There’s one further cost that affects only me. And probably because I let it. She makes me insecure. About myself as a parent, about how I look… I feel like I constantly live in her shadow. It’s not that I don’t understand my role as a step-parent, I completely do. It’s little things like how she is organized enough to beat us to doing things and dictate the terms of it all (sometimes because Curtis doesn’t get his butt in gear and I have to be able to live with that), or how she had a baby and was up and about and taking the kids on trips the next day, or the fact that she had a baby a month ago and she is already back to being half my size while I sweat my butt off and swear off carbs just to lose 1lb in that same month. She is putting the image of a super mom out there and while I know it’s not that simple, I’m buying what she’s selling. She makes me question my worth… and that is one of the biggest costs because it affects how I act (for better and worse). I am trying to be the best I can be, I am always trying to compensate and be a better (step)parent… but I am also letting her win and make me doubt myself and that’s not good for anyone.
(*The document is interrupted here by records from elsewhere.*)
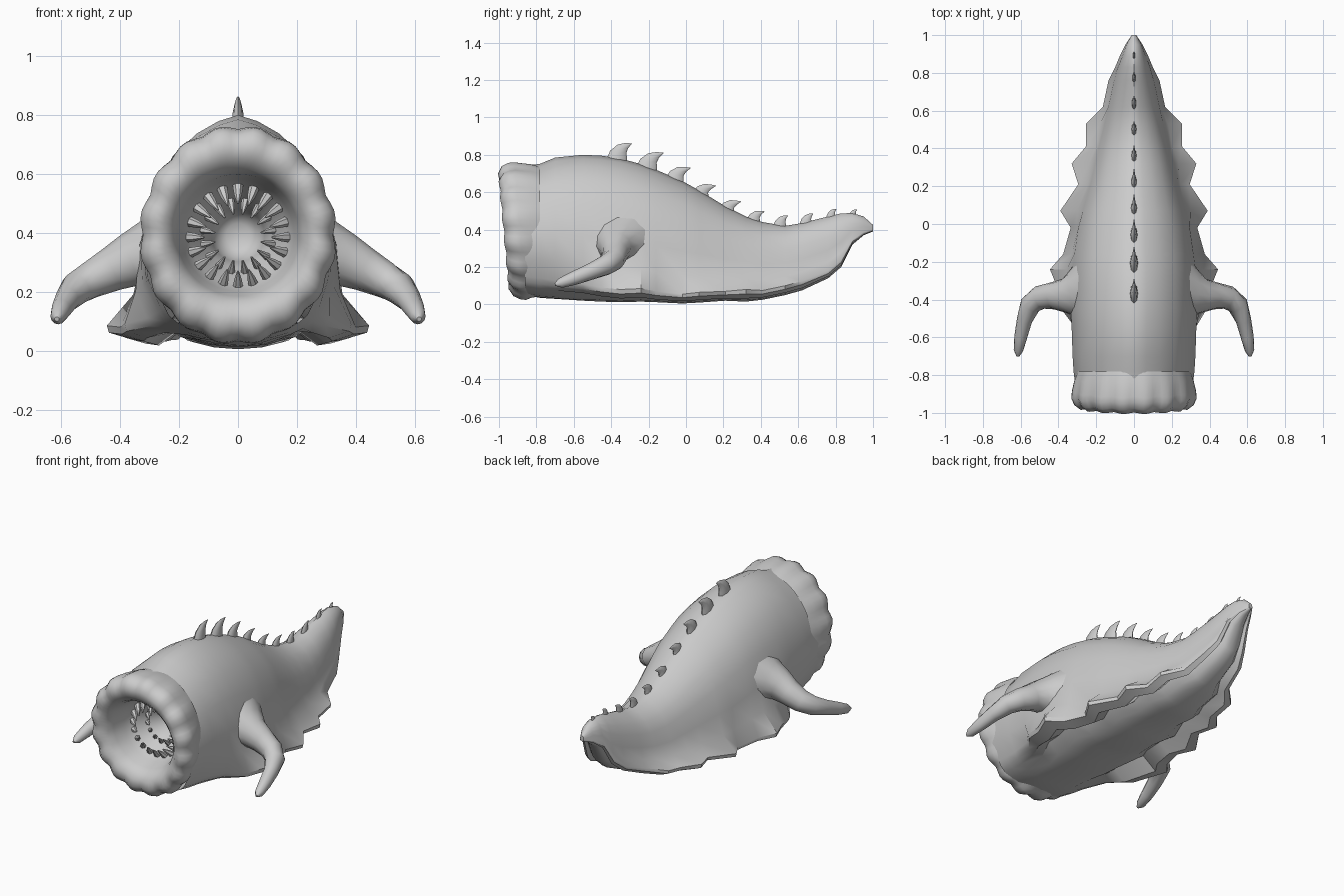
import bpy, bmesh, math
from mathutils import Vector

if "Cube" in bpy.data.objects:
    bpy.data.objects.remove(bpy.data.objects["Cube"])


def make(name, rings, cap0=True, cap1=True, angle=40):
    """Loft closed rings of points into one smooth object."""
    bm = bmesh.new()
    vr = [[bm.verts.new(p) for p in r] for r in rings]
    n = len(rings[0])
    for a, b in zip(vr, vr[1:]):
        for i in range(n):
            j = (i + 1) % n
            bm.faces.new((a[i], a[j], b[j], b[i]))
    if cap0:
        bm.faces.new(vr[0])
    if cap1:
        bm.faces.new(vr[-1])
    bmesh.ops.recalc_face_normals(bm, faces=bm.faces)
    me = bpy.data.meshes.new(name)
    bm.to_mesh(me)
    bm.free()
    ob = bpy.data.objects.new(name, me)
    bpy.context.collection.objects.link(ob)
    bpy.ops.object.select_all(action='DESELECT')
    ob.select_set(True)
    bpy.context.view_layer.objects.active = ob
    bpy.ops.object.shade_smooth_by_angle(angle=math.radians(angle))
    return ob


def tube(name, path, radii, ref, sides=8):
    """Tapered tube; radii are (sideways, other) pairs, ref sets the side axis."""
    pts = [Vector(p) for p in path]
    rings = []
    for i, p in enumerate(pts):
        t = (pts[min(i + 1, len(pts) - 1)] - pts[max(i - 1, 0)]).normalized()
        s = t.cross(Vector(ref)).normalized()
        u = t.cross(s)
        rings.append([p + s * radii[i][0] * math.cos(k * math.tau / sides)
                      + u * radii[i][1] * math.sin(k * math.tau / sides) for k in range(sides)])
    return make(name, rings, angle=50)


# Body stations: y, top z, belly z, body half width, skirt half width, skirt z
stations = [
    (-.86, .74, .05, .31, .25, .15), (-.78, .752, .035, .32, .26, .14),
    (-.70, .785, .03, .325, .27, .13), (-.55, .80, .02, .33, .31, .11),
    (-.45, .795, .015, .335, .385, .09), (-.35, .78, .012, .33, .40, .08),
    (-.24, .75, .015, .325, .445, .085), (-.16, .72, .012, .315, .375, .07),
    (-.02, .66, .005, .295, .335, .055), (.07, .61, .01, .27, .39, .065),
    (.21, .525, .02, .23, .295, .07), (.32, .47, .015, .205, .33, .08),
    (.41, .44, .025, .185, .255, .075), (.53, .42, .05, .155, .255, .10),
    (.62, .435, .075, .135, .165, .125), (.76, .47, .14, .105, .135, .18),
    (.83, .487, .20, .085, .10, .24), (.89, .488, .32, .06, .075, .345),
    (.95, .47, .37, .04, .045, .385), (1.0, .425, .39, .012, .012, .40)]
dome = [(.2, .97), (.42, .91), (.67, .80), (.86, .62), (1, .38)]
rings = []
for y, zt, zb, wb, ws, zs in stations:
    h, d = zt - zs, zs - zb
    g = max(0, min(1, (y + .6) / .18))              # skirt groove fades in behind the neck
    drop = min(.048, d * .75)
    half = [(wb * a, zs + h * b) for a, b in dome]
    half += [(wb + .25 * (ws - wb), zs + .16 * h), (ws, zs)]
    under = [(.985, zs - drop * .5, .94, zs - d * .3), (.80, zs - drop, .82, zs - d * .55),
             (.60, zs + d * .25, .65, zs - d * .76), (.44, zb + d * .45, .45, zs - d * .9),
             (.24, zb + d * .12, .24, zs - d * .97)]
    half += [(ws * (a * g + c * (1 - g)), b * g + e * (1 - g)) for a, b, c, e in under]
    ring = [(0, y, zt)] + [(x, y, z) for x, z in half] + [(0, y, zb)]
    ring += [(-x, y, z) for x, z in reversed(half)]
    rings.append(ring)
make("body", rings, cap0=False, angle=38)

# Lumpy lip rolling into the throat: radius, y, vertical stretch, lump size
lip = [(.30, -.78, 1.16, 0), (.318, -.83, 1.13, .015), (.328, -.88, 1.12, .03),
       (.33, -.92, 1.10, .035), (.315, -.955, 1.10, .035), (.285, -.98, 1.08, .03),
       (.25, -.975, 1.05, .025), (.22, -.945, 1.02, .015), (.207, -.90, 1.0, 0),
       (.19, -.82, 1.0, 0), (.165, -.75, 1.0, 0), (.11, -.68, 1.0, 0), (.09, -.60, 1.0, 0),
       (.075, -.54, 1.0, 0), (.04, -.51, 1.0, 0)]
SEG, LUMPS = 80, 16
rings = []
for r, y, st, lump in lip:
    ring = []
    for k in range(SEG):
        a = k * math.tau / SEG
        bump = math.sqrt(abs(math.sin(a * LUMPS / 2)) + .02)
        bump = .5 - .5 * math.cos(a * LUMPS) * .6 + .25 * (bump - .7)
        rr = r * (1 + lump * (bump - .5) * 1.5)
        z = .392 + rr * st * math.sin(a)
        tilt = -.03 * (z - .39) / .33 if y < -.85 else 0
        ring.append((rr * math.cos(a), y - lump * .3 * bump + tilt + .01 * (y < -.9), z))
    rings.append(ring)
make("mouth_lip", rings, cap0=False, angle=50)

# Two rings of teeth pointing into the throat
for row, (count, r0, r1, y0, y1, size) in enumerate([(20, .175, .115, -.765, -.82, .018),
                                                     (16, .13, .08, -.69, -.74, .014)]):
    for k in range(count):
        a = (k + .5 * row) * math.tau / count
        c, s = math.cos(a), math.sin(a)
        path = []
        for f in (0, .5, 1):
            r = r0 + (r1 - r0) * f
            path.append((r * c, y0 + (y1 - y0) * f, .385 + r * s))
        tube("tooth", path, [(size, size), (size * .75, size * .75), (.003, .003)], (0, 1, 0), 6)

# Flippers, mirrored
arm = [(.26, -.36, .325), (.32, -.37, .32), (.37, -.38, .305), (.43, -.38, .275),
       (.50, -.39, .24), (.55, -.43, .21), (.58, -.51, .175), (.60, -.60, .14),
       (.612, -.67, .115), (.615, -.70, .107)]
arm_r = [(.18, .16), (.125, .115), (.09, .09), (.072, .075), (.063, .063), (.056, .055),
         (.041, .044), (.034, .037), (.025, .027), (.008, .008)]
for name, sx in (("right_flipper", 1), ("left_flipper", -1)):
    tube(name, [(sx * x, y, z) for x, y, z in arm], arm_r, (0, 0, 1), 12)

# Hooked back spines: base y, base z, tip y, tip z
spines = [(-.37, .775, -.29, .86), (-.21, .73, -.12, .81), (-.06, .67, .025, .73),
          (.08, .595, .16, .635), (.22, .51, .295, .55), (.36, .45, .42, .497),
          (.50, .415, .545, .475), (.64, .43, .68, .485), (.775, .47, .805, .51),
          (.89, .475, .915, .507)]
for y0, z0, y1, z1 in spines:
    dy, dz = y1 - y0, z1 - z0
    L = math.hypot(dy, dz)
    path = [(0, y0 - .02 * L, z0 - .15 * L), (0, y0 + dy * .12, z0 + dz * .35),
            (0, y0 + dy * .34, z0 + dz * .66), (0, y0 + dy * .65, z0 + dz * .87), (0, y1, z1)]
    prof = [(.19, .50), (.16, .41), (.11, .28), (.06, .14), (.01, .01)]
    tube("back_spine", path, [(a * L, b * L) for a, b in prof], (0, 1, 0), 8)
When Aliens Steal Your Step-kids

I have a bunch of half-written posts that I want to do and time doesn’t allow for it. Which is a good thing, but I feel like I have lots to say and instead I’m hiding in my bedroom, putting away laundry, listening to the kids fight while Curtis is on a fire call. So I thought I would start with that. 
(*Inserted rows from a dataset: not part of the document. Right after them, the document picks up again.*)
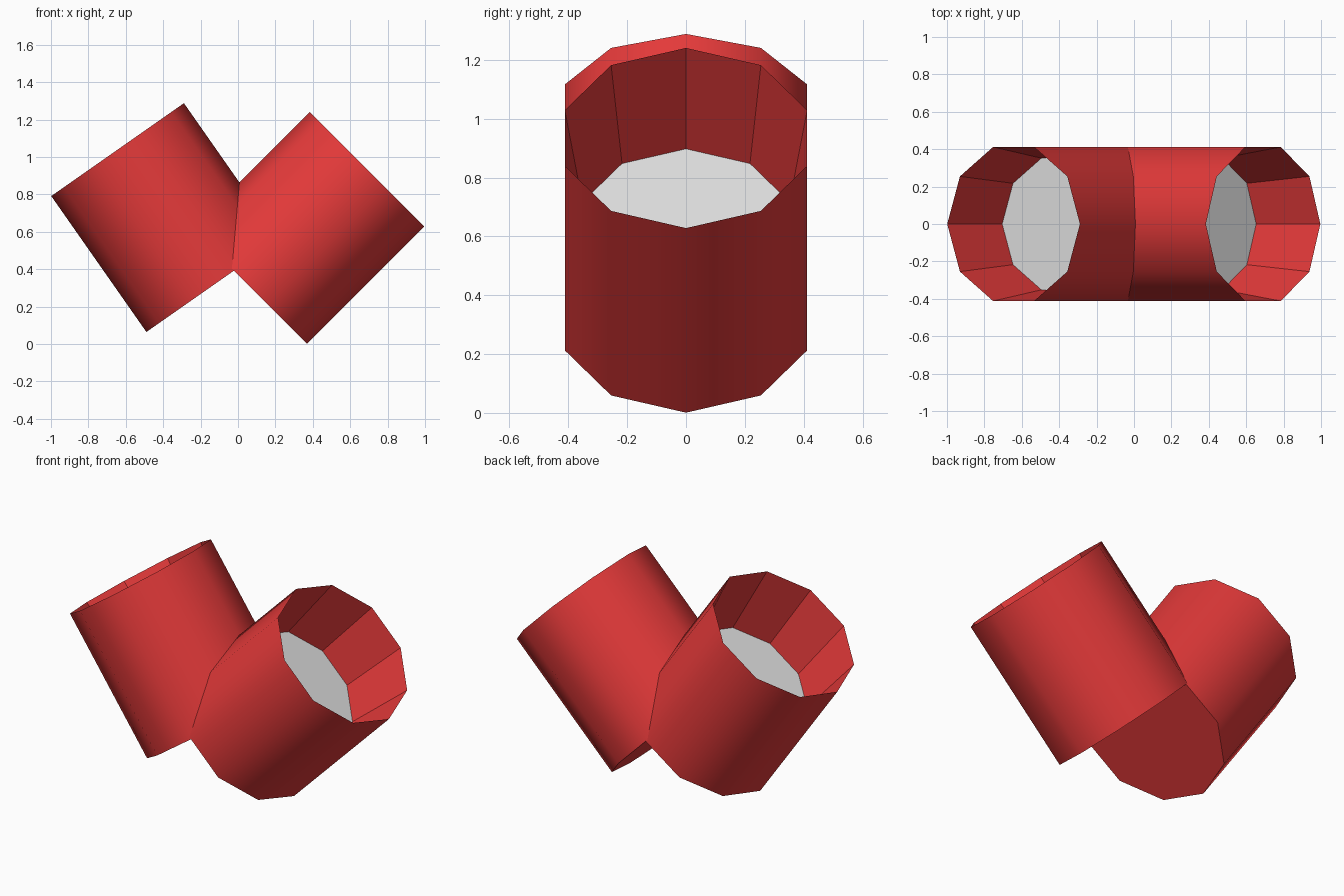
import bpy
import bmesh
from math import cos, sin, pi, radians

cube = bpy.data.objects.get("Cube")
if cube:
    bpy.data.objects.remove(cube, do_unlink=True)

SIDES = 10
RADIUS = 0.433
HEIGHT = 0.887
FLOOR_RADIUS = 0.37
FLOOR_HEIGHT = 0.465


def make_material(name, color):
    mat = bpy.data.materials.new(name)
    mat.use_nodes = True
    mat.diffuse_color = color
    mat.node_tree.nodes["Principled BSDF"].inputs["Base Color"].default_value = color
    return mat


red = make_material("red", (0.78, 0.042, 0.042, 1))
grey = make_material("light grey", (0.75, 0.75, 0.75, 1))


def make_cup(name, base, tilt):
    """Ten-sided cup: smooth outside, faceted tapering inside, raised floor."""
    bm = bmesh.new()

    def ring(radius, z):
        angles = [2 * pi * i / SIDES for i in range(SIDES)]
        return [bm.verts.new((radius * cos(a), radius * sin(a), z)) for a in angles]

    def wall(low, high, smooth):
        for i in range(SIDES):
            j = (i + 1) % SIDES
            face = bm.faces.new((low[i], low[j], high[j], high[i]))
            face.smooth = smooth

    bottom = ring(RADIUS, 0)
    rim = ring(RADIUS, HEIGHT)
    floor = ring(FLOOR_RADIUS, FLOOR_HEIGHT)

    # Outer wall, inner wall, underside and floor
    wall(bottom, rim, True)
    wall(rim, floor, False)
    bm.faces.new(bottom[::-1])
    bm.faces.new(floor).material_index = 1

    # Only the edges between two outer wall faces stay soft
    for edge in bm.edges:
        edge.smooth = all(f.smooth for f in edge.link_faces)

    mesh = bpy.data.meshes.new(name)
    bm.to_mesh(mesh)
    bm.free()
    mesh.materials.append(red)
    mesh.materials.append(grey)
    obj = bpy.data.objects.new(name, mesh)
    obj.location = base
    obj.rotation_euler = (0, radians(tilt), 0)
    bpy.context.collection.objects.link(obj)


# Two cups leaning apart and crossing at their bases
make_cup("right_cup", (-0.135, 0, 0.313), -35)
make_cup("left_cup", (0.063, 0, 0.307), 45)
Part of their custody agreement is that each parent gets two full weeks in the summer (as opposed to having full weeks with a mid-week access for the other person so no one has to go a full week without the kids.) Having the kids for a week at a time was awesome. We miss them when they’re gone and it’s so much easier to get in a routine when we have them every day. 

That being said, they just spent a week with their mom where they don’t have the same kind of rules and structure and they seem to get everything they want when they want it. Normally it takes a day to get back into our routine, but here we are, 3 days later, and it still seems like aliens have abducted the children and given us back monsters. Not listening, talking back, fighting, crying… who are these children? Two of them remind me of their mother at times, while one really reminds me of Curtis. And yet, while watching the parade and waiting for their dad to go by in the fire truck, I saw his mom in him when he talked down to another kid like that kid was dirt. It was a really eye-opening moment for me. 50% of the time, we don’t know these kids and, try as we might, we can’t negate her influence on them. (Good and bad – as much as we are frustrated, it’s not all bad.)
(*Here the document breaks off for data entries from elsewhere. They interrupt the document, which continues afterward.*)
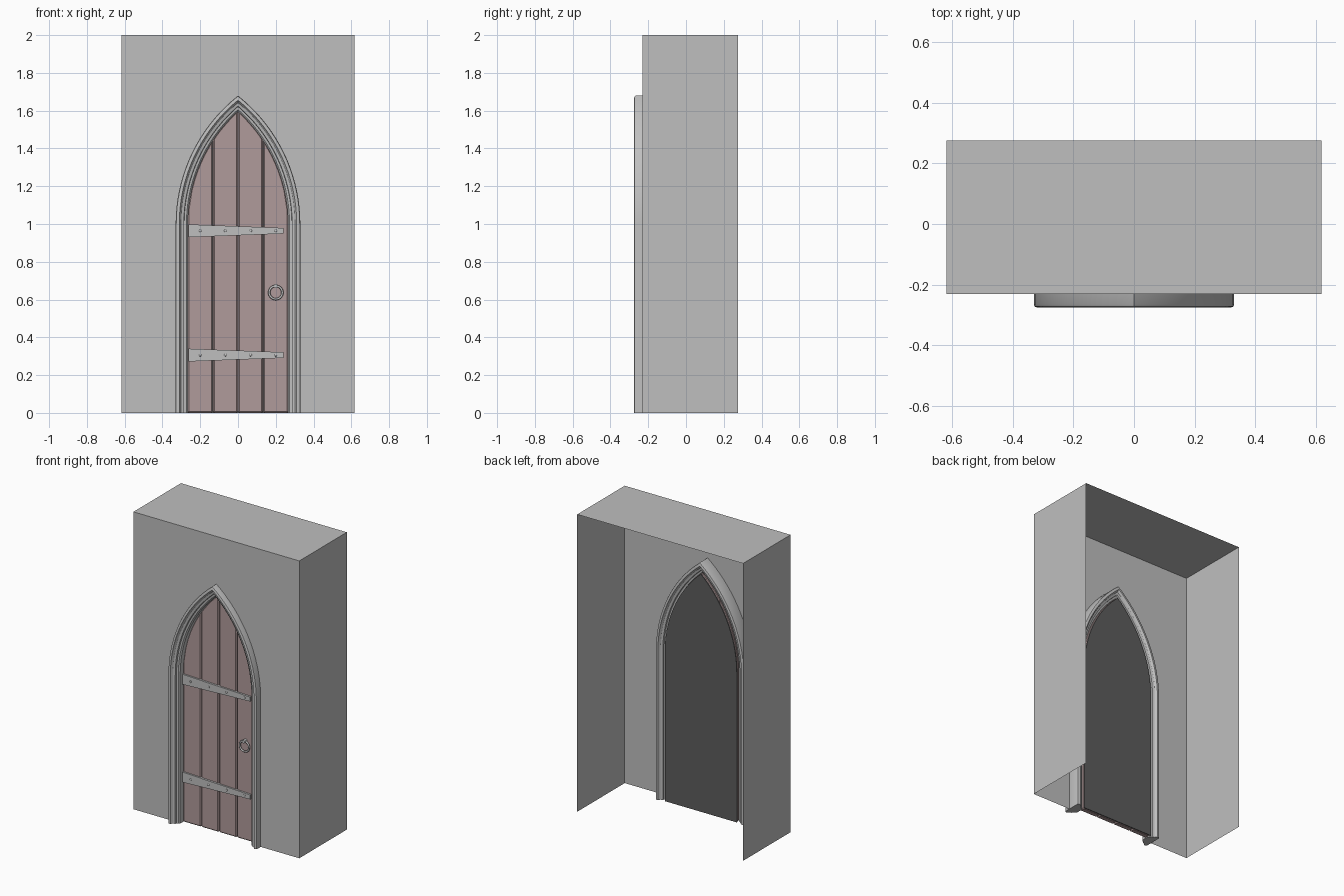
import bpy, bmesh, math
from mathutils import Matrix

if "Cube" in bpy.data.objects:
    bpy.data.objects.remove(bpy.data.objects["Cube"])

HALF, SPRING, CX, R = 0.265, 1.0, -0.535, 0.80   # pointed arch of the door opening


def material(name, rgb):
    m = bpy.data.materials.new(name)
    m.diffuse_color = (*rgb, 1)
    m.use_nodes = True
    m.node_tree.nodes["Principled BSDF"].inputs["Base Color"].default_value = m.diffuse_color
    return m


STONE = material("stone grey", (0.52, 0.52, 0.52))
WOOD = material("dusty red wood", (0.435, 0.325, 0.325))
DARK = material("dark grey", (0.11, 0.11, 0.11))


def finish(bm, name, mat, smooth=False, fix=True):
    if fix:
        bmesh.ops.recalc_face_normals(bm, faces=bm.faces[:])
    me = bpy.data.meshes.new(name)
    bm.to_mesh(me)
    bm.free()
    me.materials.append(mat)
    ob = bpy.data.objects.new(name, me)
    bpy.context.collection.objects.link(ob)
    if smooth:
        bpy.ops.object.select_all(action='DESELECT')
        ob.select_set(True)
        bpy.context.view_layer.objects.active = ob
        bpy.ops.object.shade_smooth_by_angle(angle=math.radians(30))
    return ob


def arch(d, n=18):
    """Arch outline moved outward by d, from bottom right over the apex to bottom left."""
    r = R + d
    top = math.acos(-CX / r)
    right = [(HALF + d, 0)]
    right += [(CX + r * math.cos(top * i / n), SPRING + r * math.sin(top * i / n))
              for i in range(n)]
    apex = (0, SPRING + math.sqrt(r * r - CX * CX))
    return right + [apex] + [(-x, z) for x, z in reversed(right)]


def arch_height(x, d):
    u = abs(x) - CX
    return SPRING + math.sqrt(max(0, (R + d) ** 2 - u * u))


def slab(name, pts, y0, y1, mat):
    """Outline in x, z pulled from y0 (front) to y1 (back)."""
    bm = bmesh.new()
    front = [bm.verts.new((x, y0, z)) for x, z in pts]
    back = [bm.verts.new((x, y1, z)) for x, z in pts]
    bm.faces.new(front)
    bm.faces.new(back[::-1])
    for i in range(len(pts)):
        j = (i + 1) % len(pts)
        bm.faces.new((front[i], back[i], back[j], front[j]))
    return finish(bm, name, mat)


# Wall: open shell of front, sides and top, with the doorway left out
W, FRONT, BACK = 0.617, -0.23, 0.275
bm = bmesh.new()
outline = [(-W, 0), (-W, 2), (W, 2), (W, 0)]
f = [bm.verts.new((x, FRONT, z)) for x, z in outline]
b = [bm.verts.new((x, BACK, z)) for x, z in outline]
hole = [bm.verts.new((x, FRONT, z)) for x, z in arch(0.045)]
bm.faces.new((f + hole)[::-1])
for i in range(3):
    bm.faces.new((f[i], f[i + 1], b[i + 1], b[i]))
bm.normal_update()
for face in bm.faces:
    c, n = face.calc_center_median(), face.normal
    outward = -n.y if abs(n.y) > 0.5 else n.x * c.x + n.z
    if outward < 0:
        face.normal_flip()
finish(bm, "wall", STONE, fix=False)

# Moulded frame: half section mirrored front to back, swept along the arch
MID = -0.21
half = [(0.065, 0.055), (0.062, 0.062), (0.055, 0.065), (0.046, 0.065),
        (0.042, 0.058), (0.036, 0.051), (0.022, 0.047), (0.020, 0.036),
        (0.008, 0.034), (0.000, 0.026)]
section = [(d, MID - h) for d, h in half] + [(d, MID + h) for d, h in reversed(half)]
bm = bmesh.new()
rails = [[bm.verts.new((x, y, z)) for x, z in arch(d)] for d, y in section]
for i, rail in enumerate(rails):
    nxt = rails[(i + 1) % len(rails)]
    for k in range(len(rail) - 1):
        bm.faces.new((rail[k], rail[k + 1], nxt[k + 1], nxt[k]))
bm.faces.new([r[0] for r in rails])
bm.faces.new([r[-1] for r in rails])
finish(bm, "arch_frame", STONE, smooth=True)

# Door planks with bevelled edges that leave grooves between them
DOOR, DOOR_BACK = -0.205, -0.163
edges = [-0.268, -0.133, 0, 0.133, 0.268]
for i in range(4):
    x0, x1 = edges[i] + 0.001, edges[i + 1] - 0.001
    xs = [x0 + (x1 - x0) * k / 8 for k in range(9)]
    pts = [(x1, 0), (x0, 0)] + [(x, arch_height(x, 0.005)) for x in xs]
    plank = slab(f"door_plank_{i + 1}", pts, DOOR, DOOR_BACK, WOOD)
    bev = plank.modifiers.new("bevel", 'BEVEL')
    bev.width, bev.segments = 0.007, 1
    bev.limit_method, bev.angle_limit = 'ANGLE', math.radians(40)

# Dark panel behind the planks
slab("door_back_panel", arch(0.003), DOOR_BACK, DOOR_BACK + 0.006, DARK)

# Tapered hinge straps with one rivet per plank
for name, z in (("upper", 0.964), ("lower", 0.306)):
    slab(f"{name}_hinge_strap",
         [(-0.262, z - 0.034), (0.242, z - 0.015), (0.242, z + 0.015), (-0.262, z + 0.034)],
         DOOR - 0.012, DOOR + 0.004, STONE)
    bm = bmesh.new()
    for x in (-0.2, -0.067, 0.067, 0.2):
        m = (Matrix.Translation((x, DOOR - 0.012, z)) @ Matrix.Diagonal((1, 0.6, 1, 1)))
        bmesh.ops.create_uvsphere(bm, u_segments=10, v_segments=6, radius=0.007, matrix=m)
    finish(bm, f"{name}_strap_rivets", STONE, smooth=True)

# Ring handle with its mount
HX, HZ = 0.2, 0.637
bpy.ops.mesh.primitive_torus_add(major_radius=0.035, minor_radius=0.006,
                                 major_segments=28, minor_segments=8,
                                 location=(HX, DOOR - 0.012, HZ),
                                 rotation=(math.pi / 2, 0, 0))
ring = bpy.context.object
ring.name = "ring_handle"
ring.data.materials.append(STONE)
bpy.ops.object.shade_smooth()

bpy.ops.mesh.primitive_cylinder_add(vertices=14, radius=0.011, depth=0.026,
                                    location=(HX, DOOR - 0.011, HZ + 0.035),
                                    rotation=(math.pi / 2, 0, 0))
mount = bpy.context.object
mount.name = "ring_mount"
mount.data.materials.append(STONE)
bpy.ops.object.shade_smooth_by_angle(angle=math.radians(30))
I just read an article where it said that no matter the relationship between the parents, kids do benefit from sharing equal time with both parents and I’m trying to take comfort in that. Fingers crossed that’s true. And all we can do is stick to what we do, try to be positive examples, enforce our rules, be kind, and not say bad things about their mom. 

But for today, I’m tired of trying to give time outs for yelling at me or each other. Aliens, if you’re listening, I’d like my step-kids back.